[BRIEF] Quote the entries below from the line with "mesh.set_sharp_from_angle(angle=radians(35))" through the line with "v.co.z = z1", both ends included, and only those lines.

[DATA PROVIDED]
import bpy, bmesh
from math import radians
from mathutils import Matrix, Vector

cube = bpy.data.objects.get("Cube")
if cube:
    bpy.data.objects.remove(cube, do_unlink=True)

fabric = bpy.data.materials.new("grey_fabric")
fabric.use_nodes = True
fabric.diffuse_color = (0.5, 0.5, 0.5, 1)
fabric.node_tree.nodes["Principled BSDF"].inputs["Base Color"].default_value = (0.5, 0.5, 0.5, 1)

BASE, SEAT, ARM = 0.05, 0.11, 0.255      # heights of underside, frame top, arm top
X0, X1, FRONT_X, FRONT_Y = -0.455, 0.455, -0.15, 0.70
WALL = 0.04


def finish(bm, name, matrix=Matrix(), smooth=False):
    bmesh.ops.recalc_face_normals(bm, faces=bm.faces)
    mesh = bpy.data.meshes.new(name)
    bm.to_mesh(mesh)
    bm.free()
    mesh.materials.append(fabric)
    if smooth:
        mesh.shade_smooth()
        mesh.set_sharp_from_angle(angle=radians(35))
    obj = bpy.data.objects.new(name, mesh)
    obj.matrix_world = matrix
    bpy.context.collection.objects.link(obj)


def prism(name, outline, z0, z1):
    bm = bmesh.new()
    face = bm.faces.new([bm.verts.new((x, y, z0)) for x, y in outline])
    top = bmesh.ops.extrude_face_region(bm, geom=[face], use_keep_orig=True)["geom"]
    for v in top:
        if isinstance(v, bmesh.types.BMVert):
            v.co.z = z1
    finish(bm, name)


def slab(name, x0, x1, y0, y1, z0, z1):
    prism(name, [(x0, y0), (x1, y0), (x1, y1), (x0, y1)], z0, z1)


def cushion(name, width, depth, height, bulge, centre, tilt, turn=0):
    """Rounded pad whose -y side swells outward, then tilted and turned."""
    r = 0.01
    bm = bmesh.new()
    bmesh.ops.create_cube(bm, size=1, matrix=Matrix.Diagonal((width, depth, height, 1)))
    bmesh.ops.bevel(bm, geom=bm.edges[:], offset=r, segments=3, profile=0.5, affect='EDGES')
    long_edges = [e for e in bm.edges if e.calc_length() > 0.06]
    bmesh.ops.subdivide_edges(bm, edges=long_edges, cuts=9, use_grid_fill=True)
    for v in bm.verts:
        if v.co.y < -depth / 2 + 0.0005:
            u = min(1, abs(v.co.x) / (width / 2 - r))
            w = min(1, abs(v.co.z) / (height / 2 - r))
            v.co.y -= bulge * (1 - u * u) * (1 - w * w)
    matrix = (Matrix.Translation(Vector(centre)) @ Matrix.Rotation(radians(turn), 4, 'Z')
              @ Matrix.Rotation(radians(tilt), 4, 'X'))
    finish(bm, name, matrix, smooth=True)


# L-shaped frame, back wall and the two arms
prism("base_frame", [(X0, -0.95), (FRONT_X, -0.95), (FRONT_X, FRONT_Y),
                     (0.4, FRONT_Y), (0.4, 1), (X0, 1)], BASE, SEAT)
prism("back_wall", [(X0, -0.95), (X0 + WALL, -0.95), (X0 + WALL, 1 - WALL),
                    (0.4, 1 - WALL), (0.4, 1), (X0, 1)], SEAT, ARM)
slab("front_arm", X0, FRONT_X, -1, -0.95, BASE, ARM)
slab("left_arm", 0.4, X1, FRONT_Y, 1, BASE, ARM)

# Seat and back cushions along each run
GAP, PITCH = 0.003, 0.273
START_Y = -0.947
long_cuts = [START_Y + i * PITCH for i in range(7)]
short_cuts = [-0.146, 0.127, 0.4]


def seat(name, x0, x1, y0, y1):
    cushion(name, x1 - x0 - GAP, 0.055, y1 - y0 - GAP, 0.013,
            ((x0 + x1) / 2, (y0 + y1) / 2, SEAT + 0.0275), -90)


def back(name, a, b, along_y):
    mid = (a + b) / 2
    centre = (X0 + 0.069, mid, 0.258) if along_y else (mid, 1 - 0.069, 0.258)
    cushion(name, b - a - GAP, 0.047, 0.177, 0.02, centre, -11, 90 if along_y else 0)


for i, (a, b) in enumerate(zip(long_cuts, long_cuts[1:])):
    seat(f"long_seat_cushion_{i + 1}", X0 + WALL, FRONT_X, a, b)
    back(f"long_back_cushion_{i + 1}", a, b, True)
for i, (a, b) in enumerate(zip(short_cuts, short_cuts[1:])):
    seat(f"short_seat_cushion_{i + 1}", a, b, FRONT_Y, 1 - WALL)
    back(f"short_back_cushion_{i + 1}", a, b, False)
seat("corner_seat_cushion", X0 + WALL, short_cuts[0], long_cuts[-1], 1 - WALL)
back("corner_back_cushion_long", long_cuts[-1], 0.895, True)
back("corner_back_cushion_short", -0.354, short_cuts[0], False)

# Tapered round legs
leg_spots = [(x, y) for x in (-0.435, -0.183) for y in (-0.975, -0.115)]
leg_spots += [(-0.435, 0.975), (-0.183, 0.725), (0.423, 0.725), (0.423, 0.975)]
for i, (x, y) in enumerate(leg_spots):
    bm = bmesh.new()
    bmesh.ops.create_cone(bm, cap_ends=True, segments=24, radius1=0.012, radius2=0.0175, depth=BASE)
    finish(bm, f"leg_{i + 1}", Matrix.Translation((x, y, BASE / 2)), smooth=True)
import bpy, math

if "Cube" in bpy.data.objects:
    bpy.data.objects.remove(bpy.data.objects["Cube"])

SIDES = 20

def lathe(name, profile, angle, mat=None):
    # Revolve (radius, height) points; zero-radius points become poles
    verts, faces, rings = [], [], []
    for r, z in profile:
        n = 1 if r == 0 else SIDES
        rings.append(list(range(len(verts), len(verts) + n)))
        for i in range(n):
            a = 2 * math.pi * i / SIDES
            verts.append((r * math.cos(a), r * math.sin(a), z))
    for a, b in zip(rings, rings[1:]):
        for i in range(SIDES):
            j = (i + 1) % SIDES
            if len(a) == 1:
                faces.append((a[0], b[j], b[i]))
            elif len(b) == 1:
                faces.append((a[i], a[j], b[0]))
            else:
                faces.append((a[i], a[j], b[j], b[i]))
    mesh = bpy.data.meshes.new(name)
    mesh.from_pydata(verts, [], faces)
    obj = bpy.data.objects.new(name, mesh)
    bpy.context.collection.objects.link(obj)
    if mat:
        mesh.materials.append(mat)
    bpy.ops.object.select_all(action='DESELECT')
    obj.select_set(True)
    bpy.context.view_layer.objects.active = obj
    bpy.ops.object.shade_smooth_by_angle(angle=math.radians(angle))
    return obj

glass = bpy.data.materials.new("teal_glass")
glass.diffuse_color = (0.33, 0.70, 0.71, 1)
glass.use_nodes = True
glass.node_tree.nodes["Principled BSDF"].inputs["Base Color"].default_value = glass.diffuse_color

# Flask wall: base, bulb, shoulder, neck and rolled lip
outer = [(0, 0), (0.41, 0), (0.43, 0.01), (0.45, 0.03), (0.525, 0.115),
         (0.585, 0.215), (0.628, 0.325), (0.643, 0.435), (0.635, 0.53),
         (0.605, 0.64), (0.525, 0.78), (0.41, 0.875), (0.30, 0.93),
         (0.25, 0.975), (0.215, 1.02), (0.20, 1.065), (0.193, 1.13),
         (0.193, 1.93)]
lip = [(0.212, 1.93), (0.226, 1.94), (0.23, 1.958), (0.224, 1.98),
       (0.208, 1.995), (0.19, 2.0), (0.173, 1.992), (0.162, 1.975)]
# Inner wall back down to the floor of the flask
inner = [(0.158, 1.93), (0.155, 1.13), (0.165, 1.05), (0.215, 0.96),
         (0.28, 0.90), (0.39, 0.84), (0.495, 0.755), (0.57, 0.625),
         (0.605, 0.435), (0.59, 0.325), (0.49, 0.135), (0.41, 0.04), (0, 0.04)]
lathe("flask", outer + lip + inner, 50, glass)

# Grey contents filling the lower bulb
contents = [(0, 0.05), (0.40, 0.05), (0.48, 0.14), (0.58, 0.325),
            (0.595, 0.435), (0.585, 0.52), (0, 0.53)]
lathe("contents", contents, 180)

[OUTPUT OF THE TASK]
        mesh.set_sharp_from_angle(angle=radians(35))
    obj = bpy.data.objects.new(name, mesh)
    obj.matrix_world = matrix
    bpy.context.collection.objects.link(obj)


def prism(name, outline, z0, z1):
    bm = bmesh.new()
    face = bm.faces.new([bm.verts.new((x, y, z0)) for x, y in outline])
    top = bmesh.ops.extrude_face_region(bm, geom=[face], use_keep_orig=True)["geom"]
    for v in top:
        if isinstance(v, bmesh.types.BMVert):
            v.co.z = z1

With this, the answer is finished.